Samsung requested inter partes review of M&K’s patent related to compressing video files. Samsung’s petition relied upon references “WD4-v3,” “Park,” and “Zhou,” which were generated in connection with the work of a joint task force (“JCT-VC”) of representatives from technology companies, universities, and research institutions who establish industry standards for high-efficiency video coding.  Rather than challenge the substance of Samsung’s petition, M&K argued that these references were not printed publications under 35 U.S.C. § 102 for lack of public accessibility.  The Board disagreed, finding that JCT-VC was a prominent organization, the references were discussed at JCT-VC meetings, and they were posted on the organization’s public website before the priority date of the challenged patent.  Consequently, the Board found all challenged claims unpatentable, including a finding that claim 3 was anticipated by WD4-v3 despite Samsung only asserting that claim 3 was obvious. 

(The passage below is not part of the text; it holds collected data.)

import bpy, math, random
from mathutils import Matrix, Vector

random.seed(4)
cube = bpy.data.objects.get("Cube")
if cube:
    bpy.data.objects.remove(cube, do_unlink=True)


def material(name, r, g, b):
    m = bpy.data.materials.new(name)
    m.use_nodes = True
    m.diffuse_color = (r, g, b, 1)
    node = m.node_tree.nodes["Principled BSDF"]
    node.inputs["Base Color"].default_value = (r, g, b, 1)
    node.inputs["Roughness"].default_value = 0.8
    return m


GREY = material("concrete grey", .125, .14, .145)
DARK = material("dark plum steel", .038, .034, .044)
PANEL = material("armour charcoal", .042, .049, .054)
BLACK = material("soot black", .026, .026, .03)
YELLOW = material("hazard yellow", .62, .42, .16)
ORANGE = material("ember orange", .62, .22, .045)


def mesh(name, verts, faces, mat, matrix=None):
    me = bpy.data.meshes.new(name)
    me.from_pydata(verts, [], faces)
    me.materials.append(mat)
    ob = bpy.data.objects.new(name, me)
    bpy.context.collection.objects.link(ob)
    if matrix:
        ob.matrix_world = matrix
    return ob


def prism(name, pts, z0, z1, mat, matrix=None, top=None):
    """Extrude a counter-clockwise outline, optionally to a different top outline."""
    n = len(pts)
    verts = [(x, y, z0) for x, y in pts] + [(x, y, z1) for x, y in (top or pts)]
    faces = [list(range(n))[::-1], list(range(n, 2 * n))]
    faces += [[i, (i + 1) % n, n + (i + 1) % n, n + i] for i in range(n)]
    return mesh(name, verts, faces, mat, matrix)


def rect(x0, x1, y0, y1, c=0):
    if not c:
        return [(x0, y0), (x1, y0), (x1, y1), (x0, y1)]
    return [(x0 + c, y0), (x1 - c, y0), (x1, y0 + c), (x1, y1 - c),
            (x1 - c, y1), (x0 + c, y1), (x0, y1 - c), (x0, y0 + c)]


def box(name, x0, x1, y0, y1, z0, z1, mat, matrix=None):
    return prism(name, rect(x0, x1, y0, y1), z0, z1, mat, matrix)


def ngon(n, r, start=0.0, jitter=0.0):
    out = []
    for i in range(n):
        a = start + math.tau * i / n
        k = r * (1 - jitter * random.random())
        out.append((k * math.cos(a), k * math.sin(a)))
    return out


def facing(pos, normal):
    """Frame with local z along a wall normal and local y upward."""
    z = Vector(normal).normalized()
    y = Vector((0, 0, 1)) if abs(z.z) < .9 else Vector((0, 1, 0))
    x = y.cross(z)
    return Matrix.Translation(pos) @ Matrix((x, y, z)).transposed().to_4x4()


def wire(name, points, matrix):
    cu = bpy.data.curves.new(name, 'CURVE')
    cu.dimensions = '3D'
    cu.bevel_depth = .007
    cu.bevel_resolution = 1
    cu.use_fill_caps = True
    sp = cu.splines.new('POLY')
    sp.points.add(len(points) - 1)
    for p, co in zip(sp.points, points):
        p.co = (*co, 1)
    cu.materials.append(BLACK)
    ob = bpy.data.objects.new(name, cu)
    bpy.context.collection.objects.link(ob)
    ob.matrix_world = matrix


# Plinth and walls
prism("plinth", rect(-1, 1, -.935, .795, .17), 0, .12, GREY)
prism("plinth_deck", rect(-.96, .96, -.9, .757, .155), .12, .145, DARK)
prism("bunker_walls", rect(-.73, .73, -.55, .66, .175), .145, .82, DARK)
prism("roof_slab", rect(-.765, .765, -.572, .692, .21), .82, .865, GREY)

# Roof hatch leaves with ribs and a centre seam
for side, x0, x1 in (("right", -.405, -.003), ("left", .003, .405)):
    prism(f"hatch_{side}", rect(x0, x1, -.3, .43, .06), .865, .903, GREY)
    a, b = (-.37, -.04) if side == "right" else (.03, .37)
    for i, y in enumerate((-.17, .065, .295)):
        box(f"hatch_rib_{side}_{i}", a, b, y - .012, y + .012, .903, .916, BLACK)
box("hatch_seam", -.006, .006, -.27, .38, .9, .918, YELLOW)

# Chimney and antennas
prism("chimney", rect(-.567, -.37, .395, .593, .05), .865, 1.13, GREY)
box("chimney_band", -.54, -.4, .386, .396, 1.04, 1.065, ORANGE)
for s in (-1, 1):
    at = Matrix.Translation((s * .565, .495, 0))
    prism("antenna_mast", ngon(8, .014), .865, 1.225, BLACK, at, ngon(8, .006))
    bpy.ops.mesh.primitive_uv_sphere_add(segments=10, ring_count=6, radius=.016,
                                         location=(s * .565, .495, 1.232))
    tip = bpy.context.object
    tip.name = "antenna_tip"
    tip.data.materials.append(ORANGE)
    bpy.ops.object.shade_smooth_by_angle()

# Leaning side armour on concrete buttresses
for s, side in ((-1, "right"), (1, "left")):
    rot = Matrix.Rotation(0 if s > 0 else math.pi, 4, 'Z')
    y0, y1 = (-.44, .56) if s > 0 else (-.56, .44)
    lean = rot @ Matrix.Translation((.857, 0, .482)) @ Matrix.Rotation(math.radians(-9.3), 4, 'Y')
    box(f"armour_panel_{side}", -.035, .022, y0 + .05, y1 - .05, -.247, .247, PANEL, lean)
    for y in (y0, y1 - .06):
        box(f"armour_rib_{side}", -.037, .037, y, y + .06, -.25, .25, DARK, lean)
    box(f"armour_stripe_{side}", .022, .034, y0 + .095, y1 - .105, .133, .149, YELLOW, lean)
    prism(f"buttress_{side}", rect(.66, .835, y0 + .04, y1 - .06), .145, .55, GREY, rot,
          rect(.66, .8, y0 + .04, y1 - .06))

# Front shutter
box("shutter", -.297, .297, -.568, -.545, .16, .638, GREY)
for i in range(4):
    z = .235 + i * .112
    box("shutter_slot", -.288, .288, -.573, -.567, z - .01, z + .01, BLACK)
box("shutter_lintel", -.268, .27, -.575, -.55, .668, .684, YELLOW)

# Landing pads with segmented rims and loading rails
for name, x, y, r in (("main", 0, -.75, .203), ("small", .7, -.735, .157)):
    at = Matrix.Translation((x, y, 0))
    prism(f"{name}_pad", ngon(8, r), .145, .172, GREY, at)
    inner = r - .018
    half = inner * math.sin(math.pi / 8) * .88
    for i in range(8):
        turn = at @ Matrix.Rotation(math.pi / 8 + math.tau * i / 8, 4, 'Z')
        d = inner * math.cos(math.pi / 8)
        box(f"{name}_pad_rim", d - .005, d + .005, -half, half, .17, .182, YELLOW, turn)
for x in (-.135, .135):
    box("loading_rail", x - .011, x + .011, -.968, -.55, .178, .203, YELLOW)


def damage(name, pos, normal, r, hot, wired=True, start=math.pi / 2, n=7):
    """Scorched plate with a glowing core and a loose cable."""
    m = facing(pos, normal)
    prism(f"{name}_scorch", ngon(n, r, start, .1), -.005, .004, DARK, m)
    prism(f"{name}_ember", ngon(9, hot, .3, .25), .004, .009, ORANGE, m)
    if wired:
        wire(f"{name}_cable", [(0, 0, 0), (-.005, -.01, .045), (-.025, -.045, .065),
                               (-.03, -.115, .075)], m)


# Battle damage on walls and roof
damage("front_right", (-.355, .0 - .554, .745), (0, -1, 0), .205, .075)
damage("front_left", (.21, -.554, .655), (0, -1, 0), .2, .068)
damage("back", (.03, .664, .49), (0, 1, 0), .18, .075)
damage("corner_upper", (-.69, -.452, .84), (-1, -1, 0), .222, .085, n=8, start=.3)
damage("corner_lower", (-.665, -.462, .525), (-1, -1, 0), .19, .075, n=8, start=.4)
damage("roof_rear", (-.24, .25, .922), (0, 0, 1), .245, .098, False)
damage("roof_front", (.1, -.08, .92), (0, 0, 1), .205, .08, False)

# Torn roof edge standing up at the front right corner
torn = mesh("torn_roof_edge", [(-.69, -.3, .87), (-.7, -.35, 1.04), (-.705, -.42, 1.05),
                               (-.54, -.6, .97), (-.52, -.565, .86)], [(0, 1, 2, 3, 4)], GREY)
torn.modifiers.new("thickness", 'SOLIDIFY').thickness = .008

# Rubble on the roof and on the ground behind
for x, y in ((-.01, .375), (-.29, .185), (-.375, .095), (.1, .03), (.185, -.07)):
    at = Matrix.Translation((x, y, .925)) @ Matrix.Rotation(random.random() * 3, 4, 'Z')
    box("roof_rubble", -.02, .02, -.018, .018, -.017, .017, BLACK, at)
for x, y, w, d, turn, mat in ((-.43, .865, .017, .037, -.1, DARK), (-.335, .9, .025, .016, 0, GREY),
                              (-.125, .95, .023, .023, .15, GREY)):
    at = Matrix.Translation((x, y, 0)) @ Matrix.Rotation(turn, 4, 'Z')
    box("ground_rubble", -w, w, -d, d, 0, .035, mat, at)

The Federal Circuit affirmed the Board’s findings regarding public accessibility of the references, but vacated the determination that claim 3 was anticipated.  Regarding public accessibility, M&K only disputed whether the references could have been located by exercising reasonable diligence.  The Federal Circuit, however, noted a wealth of evidence in the Board’s opinion on this topic, such as the discussion of the references at conferences, the prominent status of JCT-VC, word of mouth knowledge of the JCT-VC website, and title-search functionality for locating references on this website.  While M&K made much of the website’s landing page lacking search functionality or even an indication of a document repository, the Federal Circuit rejected these arguments in concluding that the dispositive question was whether a user of the website could have located the references through reasonable diligence.  The Federal Circuit held that the Board committed procedural error concerning anticipation of claim 3.  Samsung only asserted that  claim 3 was obvious over WD4-v3, Park, and Zhou—not anticipation by WD4-v3 as the Board found—and Samsung expressly stated that WD4-v3 did not disclose one of the limitations.  Thus, M&K was not on notice that the Board might adopt an anticipatory theory of unpatentability for claim 3 and the Federal Circuit vacated and remanded for further analysis.

Editor: Paul Stewart